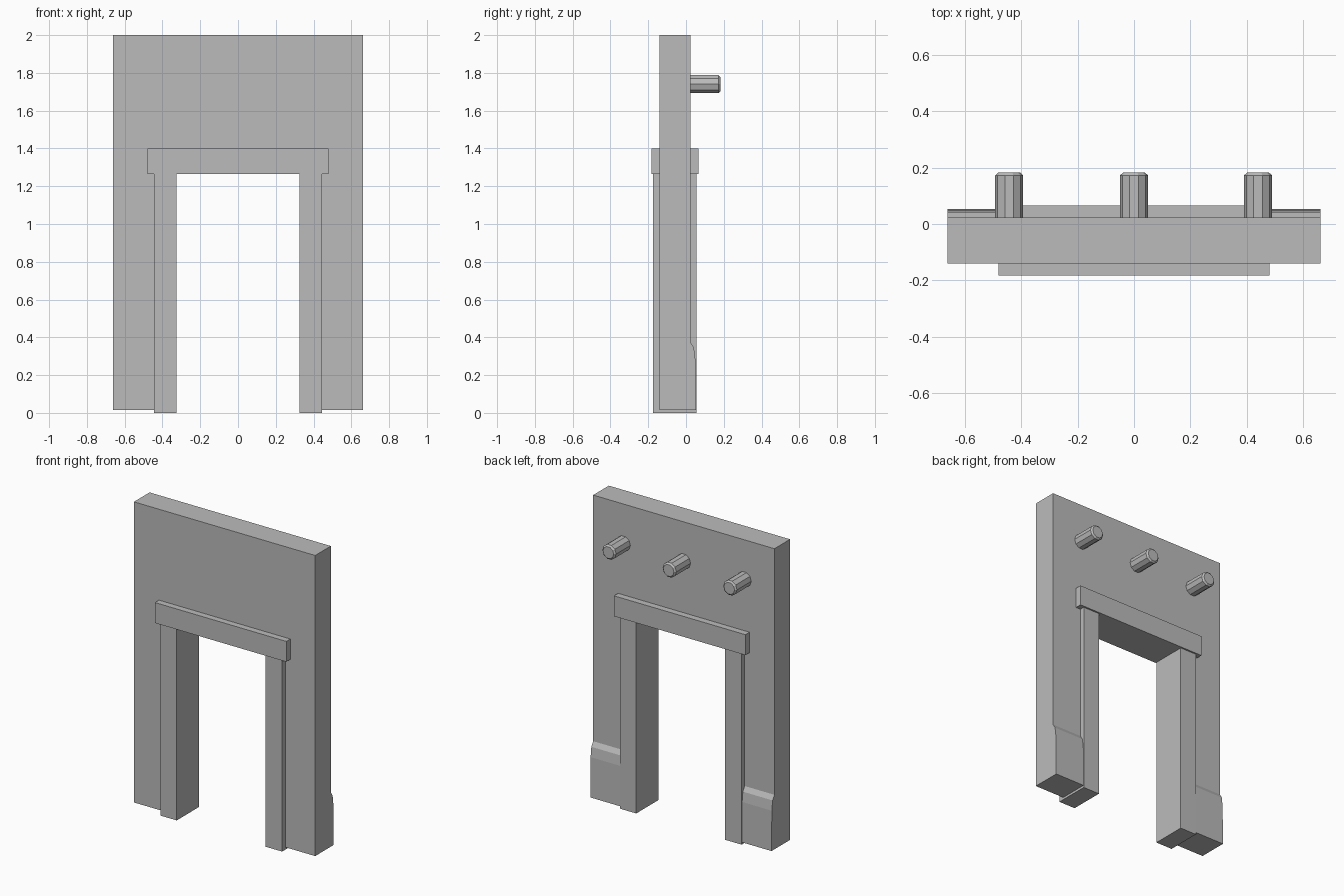
import bpy
import math
from mathutils import Matrix

cube = bpy.data.objects.get("Cube")
if cube:
    bpy.data.objects.remove(cube, do_unlink=True)

grey = bpy.data.materials.new("plain_grey")
grey.use_nodes = True
colour = (0.5, 0.5, 0.5, 1)
grey.diffuse_color = colour
grey.node_tree.nodes["Principled BSDF"].inputs["Base Color"].default_value = colour


def prism(name, profile, start, end, place):
    """Extrude a closed 2D profile; place(a, b, depth) gives each point."""
    n = len(profile)
    verts = [place(a, b, d) for d in (start, end) for a, b in profile]
    faces = [tuple(range(n)), tuple(range(n, 2 * n))]
    faces += [(i, (i + 1) % n, (i + 1) % n + n, i + n) for i in range(n)]
    mesh = bpy.data.meshes.new(name)
    mesh.from_pydata(verts, [], faces)
    mesh.materials.append(grey)
    obj = bpy.data.objects.new(name, mesh)
    bpy.context.collection.objects.link(obj)
    # Consistent outward normals
    import bmesh
    bm = bmesh.new()
    bm.from_mesh(mesh)
    bmesh.ops.recalc_face_normals(bm, faces=bm.faces)
    bm.to_mesh(mesh)
    bm.free()
    return obj


def along_y(a, b, d):
    return (a, d, b)


def along_x(a, b, d):
    return (d, a, b)


def box(name, x0, x1, y0, y1, z0, z1):
    return prism(name, [(x0, z0), (x1, z0), (x1, z1), (x0, z1)], y0, y1, along_y)


# Wall panel with a doorway opening
half = [(0.44, 1.3), (0.44, 0.015), (0.662, 0.015), (0.662, 2.0)]
outline = half + [(-x, z) for x, z in reversed(half)]
prism("wall", outline, -0.14, 0.023, along_y)

# Door frame and skirting on each side
skirting = [(0.02, 0.015), (0.053, 0.015), (0.05, 0.28), (0.042, 0.345), (0.023, 0.375), (0.02, 0.375)]
for side, s in (("left", 1), ("right", -1)):
    box(side + "_jamb", s * 0.325, s * 0.445, -0.175, 0.055, 0, 1.27)
    prism(side + "_skirting", skirting, s * 0.44, s * 0.662, along_x)
box("lintel", -0.48, 0.48, -0.182, 0.066, 1.265, 1.4)

# Ten-sided pegs with chamfered tips on the back
for name, x in (("right", -0.443), ("middle", 0), ("left", 0.44)):
    ring = [(x + 0.05 * math.cos(i * math.tau / 10), 1.74 + 0.05 * math.sin(i * math.tau / 10))
            for i in range(10)]
    peg = prism(name + "_peg", ring, 0.015, 0.182, along_y)
    group = peg.vertex_groups.new(name="tip")
    group.add(list(range(10, 20)), 1.0, "REPLACE")
    # Chamfer only the outer rim, not the long edges
    weights = peg.data.attributes.new("bevel_weight_edge", "FLOAT", "EDGE")
    for edge in peg.data.edges:
        if all(peg.data.vertices[v].co.y > 0.1 for v in edge.vertices):
            weights.data[edge.index].value = 1.0
    bevel = peg.modifiers.new("rim_chamfer", "BEVEL")
    bevel.limit_method = "WEIGHT"
    bevel.width = 0.01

TRY IT: Output the data above exactly; pictures do not belong in the copy.

PROBLEM SOLUTION:
import bpy
import math
from mathutils import Matrix

cube = bpy.data.objects.get("Cube")
if cube:
    bpy.data.objects.remove(cube, do_unlink=True)

grey = bpy.data.materials.new("plain_grey")
grey.use_nodes = True
colour = (0.5, 0.5, 0.5, 1)
grey.diffuse_color = colour
grey.node_tree.nodes["Principled BSDF"].inputs["Base Color"].default_value = colour


def prism(name, profile, start, end, place):
    """Extrude a closed 2D profile; place(a, b, depth) gives each point."""
    n = len(profile)
    verts = [place(a, b, d) for d in (start, end) for a, b in profile]
    faces = [tuple(range(n)), tuple(range(n, 2 * n))]
    faces += [(i, (i + 1) % n, (i + 1) % n + n, i + n) for i in range(n)]
    mesh = bpy.data.meshes.new(name)
    mesh.from_pydata(verts, [], faces)
    mesh.materials.append(grey)
    obj = bpy.data.objects.new(name, mesh)
    bpy.context.collection.objects.link(obj)
    # Consistent outward normals
    import bmesh
    bm = bmesh.new()
    bm.from_mesh(mesh)
    bmesh.ops.recalc_face_normals(bm, faces=bm.faces)
    bm.to_mesh(mesh)
    bm.free()
    return obj


def along_y(a, b, d):
    return (a, d, b)


def along_x(a, b, d):
    return (d, a, b)


def box(name, x0, x1, y0, y1, z0, z1):
    return prism(name, [(x0, z0), (x1, z0), (x1, z1), (x0, z1)], y0, y1, along_y)


# Wall panel with a doorway opening
half = [(0.44, 1.3), (0.44, 0.015), (0.662, 0.015), (0.662, 2.0)]
outline = half + [(-x, z) for x, z in reversed(half)]
prism("wall", outline, -0.14, 0.023, along_y)

# Door frame and skirting on each side
skirting = [(0.02, 0.015), (0.053, 0.015), (0.05, 0.28), (0.042, 0.345), (0.023, 0.375), (0.02, 0.375)]
for side, s in (("left", 1), ("right", -1)):
    box(side + "_jamb", s * 0.325, s * 0.445, -0.175, 0.055, 0, 1.27)
    prism(side + "_skirting", skirting, s * 0.44, s * 0.662, along_x)
box("lintel", -0.48, 0.48, -0.182, 0.066, 1.265, 1.4)

# Ten-sided pegs with chamfered tips on the back
for name, x in (("right", -0.443), ("middle", 0), ("left", 0.44)):
    ring = [(x + 0.05 * math.cos(i * math.tau / 10), 1.74 + 0.05 * math.sin(i * math.tau / 10))
            for i in range(10)]
    peg = prism(name + "_peg", ring, 0.015, 0.182, along_y)
    group = peg.vertex_groups.new(name="tip")
    group.add(list(range(10, 20)), 1.0, "REPLACE")
    # Chamfer only the outer rim, not the long edges
    weights = peg.data.attributes.new("bevel_weight_edge", "FLOAT", "EDGE")
    for edge in peg.data.edges:
        if all(peg.data.vertices[v].co.y > 0.1 for v in edge.vertices):
            weights.data[edge.index].value = 1.0
    bevel = peg.modifiers.new("rim_chamfer", "BEVEL")
    bevel.limit_method = "WEIGHT"
    bevel.width = 0.01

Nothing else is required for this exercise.